• _Exercise objective_:
In the entries below, find the lines with the word "return" and copy them.

• _Records shown_:
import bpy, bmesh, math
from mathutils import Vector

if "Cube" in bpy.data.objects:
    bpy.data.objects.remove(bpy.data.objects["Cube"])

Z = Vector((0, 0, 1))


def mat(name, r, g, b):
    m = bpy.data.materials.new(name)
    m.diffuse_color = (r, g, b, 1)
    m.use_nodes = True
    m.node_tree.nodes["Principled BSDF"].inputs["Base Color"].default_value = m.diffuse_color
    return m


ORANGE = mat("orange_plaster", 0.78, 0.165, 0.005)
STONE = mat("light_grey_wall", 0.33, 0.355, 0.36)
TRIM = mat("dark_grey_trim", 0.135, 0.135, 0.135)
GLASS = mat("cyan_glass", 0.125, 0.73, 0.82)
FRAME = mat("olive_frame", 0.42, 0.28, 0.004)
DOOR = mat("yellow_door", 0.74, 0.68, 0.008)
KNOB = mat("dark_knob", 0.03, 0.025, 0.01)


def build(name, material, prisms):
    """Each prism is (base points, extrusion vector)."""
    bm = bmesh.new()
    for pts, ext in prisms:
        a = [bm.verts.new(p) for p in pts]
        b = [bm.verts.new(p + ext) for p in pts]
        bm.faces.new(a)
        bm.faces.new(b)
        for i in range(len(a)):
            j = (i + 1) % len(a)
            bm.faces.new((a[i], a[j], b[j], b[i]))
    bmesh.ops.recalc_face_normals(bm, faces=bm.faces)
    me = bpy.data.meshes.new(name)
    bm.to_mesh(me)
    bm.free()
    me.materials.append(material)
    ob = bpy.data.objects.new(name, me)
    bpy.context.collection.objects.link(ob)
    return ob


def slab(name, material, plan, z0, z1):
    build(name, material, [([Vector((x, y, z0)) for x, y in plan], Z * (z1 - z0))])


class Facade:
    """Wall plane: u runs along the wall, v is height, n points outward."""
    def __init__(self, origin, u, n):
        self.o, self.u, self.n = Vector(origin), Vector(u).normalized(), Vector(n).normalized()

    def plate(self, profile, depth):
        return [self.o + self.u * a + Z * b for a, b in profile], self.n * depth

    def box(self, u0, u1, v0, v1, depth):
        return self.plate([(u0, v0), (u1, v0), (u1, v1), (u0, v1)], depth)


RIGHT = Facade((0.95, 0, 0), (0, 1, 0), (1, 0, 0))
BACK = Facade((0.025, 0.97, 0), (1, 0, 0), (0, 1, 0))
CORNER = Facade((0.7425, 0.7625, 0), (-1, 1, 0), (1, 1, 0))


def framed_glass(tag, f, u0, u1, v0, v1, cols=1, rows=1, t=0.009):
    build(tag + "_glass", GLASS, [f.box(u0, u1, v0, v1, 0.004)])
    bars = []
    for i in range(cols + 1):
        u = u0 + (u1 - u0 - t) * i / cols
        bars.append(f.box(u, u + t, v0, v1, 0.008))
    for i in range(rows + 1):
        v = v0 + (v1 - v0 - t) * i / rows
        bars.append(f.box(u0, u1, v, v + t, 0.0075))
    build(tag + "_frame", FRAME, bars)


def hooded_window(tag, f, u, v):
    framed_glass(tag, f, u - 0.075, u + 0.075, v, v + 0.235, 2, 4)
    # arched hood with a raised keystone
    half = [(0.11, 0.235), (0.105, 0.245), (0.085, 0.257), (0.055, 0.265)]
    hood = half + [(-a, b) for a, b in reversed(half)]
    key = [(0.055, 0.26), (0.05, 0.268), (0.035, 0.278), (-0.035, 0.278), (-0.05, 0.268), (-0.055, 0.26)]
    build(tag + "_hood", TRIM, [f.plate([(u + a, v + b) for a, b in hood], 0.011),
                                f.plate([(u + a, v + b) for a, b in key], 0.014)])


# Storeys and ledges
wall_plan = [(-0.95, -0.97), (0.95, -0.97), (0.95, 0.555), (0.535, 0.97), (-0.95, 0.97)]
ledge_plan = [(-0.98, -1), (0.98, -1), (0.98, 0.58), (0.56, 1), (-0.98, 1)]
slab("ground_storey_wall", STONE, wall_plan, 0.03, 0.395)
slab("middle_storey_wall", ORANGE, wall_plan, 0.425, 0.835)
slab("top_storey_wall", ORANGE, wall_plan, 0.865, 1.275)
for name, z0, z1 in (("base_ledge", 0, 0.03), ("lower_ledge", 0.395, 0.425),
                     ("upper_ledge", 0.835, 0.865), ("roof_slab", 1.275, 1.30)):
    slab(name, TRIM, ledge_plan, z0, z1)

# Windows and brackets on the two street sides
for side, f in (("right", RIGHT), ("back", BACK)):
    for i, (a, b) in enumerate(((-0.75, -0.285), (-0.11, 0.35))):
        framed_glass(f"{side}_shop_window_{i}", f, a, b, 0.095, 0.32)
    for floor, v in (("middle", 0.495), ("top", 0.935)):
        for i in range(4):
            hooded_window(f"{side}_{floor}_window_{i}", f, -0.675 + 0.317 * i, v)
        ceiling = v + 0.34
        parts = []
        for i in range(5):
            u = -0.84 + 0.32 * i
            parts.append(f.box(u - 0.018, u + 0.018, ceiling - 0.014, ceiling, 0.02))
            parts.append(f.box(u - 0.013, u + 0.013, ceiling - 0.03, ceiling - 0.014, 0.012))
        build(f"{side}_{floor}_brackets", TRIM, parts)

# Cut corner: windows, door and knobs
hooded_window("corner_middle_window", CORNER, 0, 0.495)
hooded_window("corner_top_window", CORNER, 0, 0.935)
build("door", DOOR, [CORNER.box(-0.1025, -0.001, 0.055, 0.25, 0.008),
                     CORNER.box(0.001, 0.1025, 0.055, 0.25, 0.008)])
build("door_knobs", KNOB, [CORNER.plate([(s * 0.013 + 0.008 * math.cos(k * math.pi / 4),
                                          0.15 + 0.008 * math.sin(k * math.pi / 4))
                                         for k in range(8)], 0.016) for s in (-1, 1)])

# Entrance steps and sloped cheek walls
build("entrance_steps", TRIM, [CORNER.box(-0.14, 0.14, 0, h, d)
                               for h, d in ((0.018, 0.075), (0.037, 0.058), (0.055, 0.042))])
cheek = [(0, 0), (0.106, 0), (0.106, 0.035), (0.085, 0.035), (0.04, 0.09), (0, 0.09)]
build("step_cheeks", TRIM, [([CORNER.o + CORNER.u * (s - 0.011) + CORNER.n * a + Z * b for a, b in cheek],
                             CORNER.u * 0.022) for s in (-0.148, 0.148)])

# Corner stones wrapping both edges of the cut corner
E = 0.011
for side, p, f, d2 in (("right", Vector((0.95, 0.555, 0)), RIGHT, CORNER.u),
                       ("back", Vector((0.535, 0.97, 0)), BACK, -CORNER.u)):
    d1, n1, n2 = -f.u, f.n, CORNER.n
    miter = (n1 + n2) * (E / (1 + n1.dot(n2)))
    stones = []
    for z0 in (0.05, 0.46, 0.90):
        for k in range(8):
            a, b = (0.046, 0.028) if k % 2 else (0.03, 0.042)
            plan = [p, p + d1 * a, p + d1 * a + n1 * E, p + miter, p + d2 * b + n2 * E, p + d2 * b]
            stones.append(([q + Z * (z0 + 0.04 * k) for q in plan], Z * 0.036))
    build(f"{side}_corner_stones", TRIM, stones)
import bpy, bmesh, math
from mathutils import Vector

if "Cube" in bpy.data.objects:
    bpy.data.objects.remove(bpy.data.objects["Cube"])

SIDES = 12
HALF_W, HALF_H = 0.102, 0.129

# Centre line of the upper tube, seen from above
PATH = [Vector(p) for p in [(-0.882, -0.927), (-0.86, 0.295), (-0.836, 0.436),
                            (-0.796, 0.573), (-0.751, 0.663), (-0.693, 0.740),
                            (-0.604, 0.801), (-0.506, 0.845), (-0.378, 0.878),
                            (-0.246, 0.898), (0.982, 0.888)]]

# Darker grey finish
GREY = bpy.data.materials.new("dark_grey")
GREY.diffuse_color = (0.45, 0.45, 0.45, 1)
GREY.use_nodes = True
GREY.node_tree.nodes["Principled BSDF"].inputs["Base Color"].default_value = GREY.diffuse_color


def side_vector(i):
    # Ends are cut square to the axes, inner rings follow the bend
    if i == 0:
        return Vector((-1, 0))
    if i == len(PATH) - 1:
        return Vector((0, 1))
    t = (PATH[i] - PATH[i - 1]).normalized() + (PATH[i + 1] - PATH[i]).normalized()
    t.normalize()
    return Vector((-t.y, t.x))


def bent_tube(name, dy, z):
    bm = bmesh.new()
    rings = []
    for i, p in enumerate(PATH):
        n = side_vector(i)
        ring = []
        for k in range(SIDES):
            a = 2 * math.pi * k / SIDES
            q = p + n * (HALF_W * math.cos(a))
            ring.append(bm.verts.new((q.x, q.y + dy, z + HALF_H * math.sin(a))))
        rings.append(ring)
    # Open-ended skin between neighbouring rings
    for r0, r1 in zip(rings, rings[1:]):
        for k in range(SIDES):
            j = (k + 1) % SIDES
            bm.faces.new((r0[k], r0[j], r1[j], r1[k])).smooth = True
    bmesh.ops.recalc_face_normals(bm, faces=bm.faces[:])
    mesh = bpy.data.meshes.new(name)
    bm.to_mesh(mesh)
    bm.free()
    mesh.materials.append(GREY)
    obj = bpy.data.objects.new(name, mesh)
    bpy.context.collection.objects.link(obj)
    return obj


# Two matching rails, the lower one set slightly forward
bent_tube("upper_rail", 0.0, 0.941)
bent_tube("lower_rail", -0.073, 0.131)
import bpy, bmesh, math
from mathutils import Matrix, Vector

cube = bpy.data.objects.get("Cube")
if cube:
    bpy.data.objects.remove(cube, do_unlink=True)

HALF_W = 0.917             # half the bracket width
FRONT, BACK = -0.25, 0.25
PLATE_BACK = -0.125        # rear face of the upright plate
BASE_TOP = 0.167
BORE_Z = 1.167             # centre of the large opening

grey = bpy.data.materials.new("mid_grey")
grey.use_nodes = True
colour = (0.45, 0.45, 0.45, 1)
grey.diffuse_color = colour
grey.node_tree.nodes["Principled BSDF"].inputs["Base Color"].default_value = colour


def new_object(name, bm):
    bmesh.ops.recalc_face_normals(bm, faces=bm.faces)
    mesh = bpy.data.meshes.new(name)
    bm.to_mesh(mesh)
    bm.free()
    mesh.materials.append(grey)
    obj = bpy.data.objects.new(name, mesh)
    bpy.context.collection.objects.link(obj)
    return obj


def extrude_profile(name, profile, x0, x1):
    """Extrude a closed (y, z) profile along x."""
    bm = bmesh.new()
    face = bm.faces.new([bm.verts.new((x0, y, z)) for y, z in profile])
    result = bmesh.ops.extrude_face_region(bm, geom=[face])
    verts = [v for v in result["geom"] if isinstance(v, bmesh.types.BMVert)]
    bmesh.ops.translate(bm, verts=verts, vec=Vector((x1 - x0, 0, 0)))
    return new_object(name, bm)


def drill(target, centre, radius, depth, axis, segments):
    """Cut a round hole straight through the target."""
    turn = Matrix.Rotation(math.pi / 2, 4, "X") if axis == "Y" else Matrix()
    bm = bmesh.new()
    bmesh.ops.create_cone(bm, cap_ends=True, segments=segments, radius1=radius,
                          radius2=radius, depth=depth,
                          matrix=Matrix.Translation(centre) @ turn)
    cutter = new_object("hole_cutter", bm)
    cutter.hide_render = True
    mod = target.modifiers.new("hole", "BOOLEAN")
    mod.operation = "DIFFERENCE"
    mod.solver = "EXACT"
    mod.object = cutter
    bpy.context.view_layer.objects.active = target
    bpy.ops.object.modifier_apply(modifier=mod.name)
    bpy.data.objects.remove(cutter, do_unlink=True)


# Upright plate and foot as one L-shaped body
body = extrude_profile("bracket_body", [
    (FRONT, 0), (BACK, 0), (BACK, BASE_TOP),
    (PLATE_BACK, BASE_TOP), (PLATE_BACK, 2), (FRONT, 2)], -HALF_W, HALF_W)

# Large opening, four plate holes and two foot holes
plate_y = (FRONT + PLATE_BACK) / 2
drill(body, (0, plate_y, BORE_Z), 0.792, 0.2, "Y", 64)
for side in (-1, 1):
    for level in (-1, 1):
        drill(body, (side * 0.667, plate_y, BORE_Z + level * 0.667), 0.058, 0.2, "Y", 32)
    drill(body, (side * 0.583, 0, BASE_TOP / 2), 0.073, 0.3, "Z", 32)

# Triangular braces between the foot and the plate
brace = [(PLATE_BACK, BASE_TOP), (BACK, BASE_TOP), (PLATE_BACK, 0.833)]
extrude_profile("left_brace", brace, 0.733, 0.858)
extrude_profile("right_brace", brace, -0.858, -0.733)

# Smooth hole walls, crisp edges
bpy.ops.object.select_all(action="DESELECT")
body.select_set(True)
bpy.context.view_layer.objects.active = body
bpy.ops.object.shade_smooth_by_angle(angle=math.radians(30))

• _Answer below_:
    return m
    return ob
        return [self.o + self.u * a + Z * b for a, b in profile], self.n * depth
        return self.plate([(u0, v0), (u1, v0), (u1, v1), (u0, v1)], depth)
        return Vector((-1, 0))
        return Vector((0, 1))
    return Vector((-t.y, t.x))
    return obj
    return obj
    return new_object(name, bm)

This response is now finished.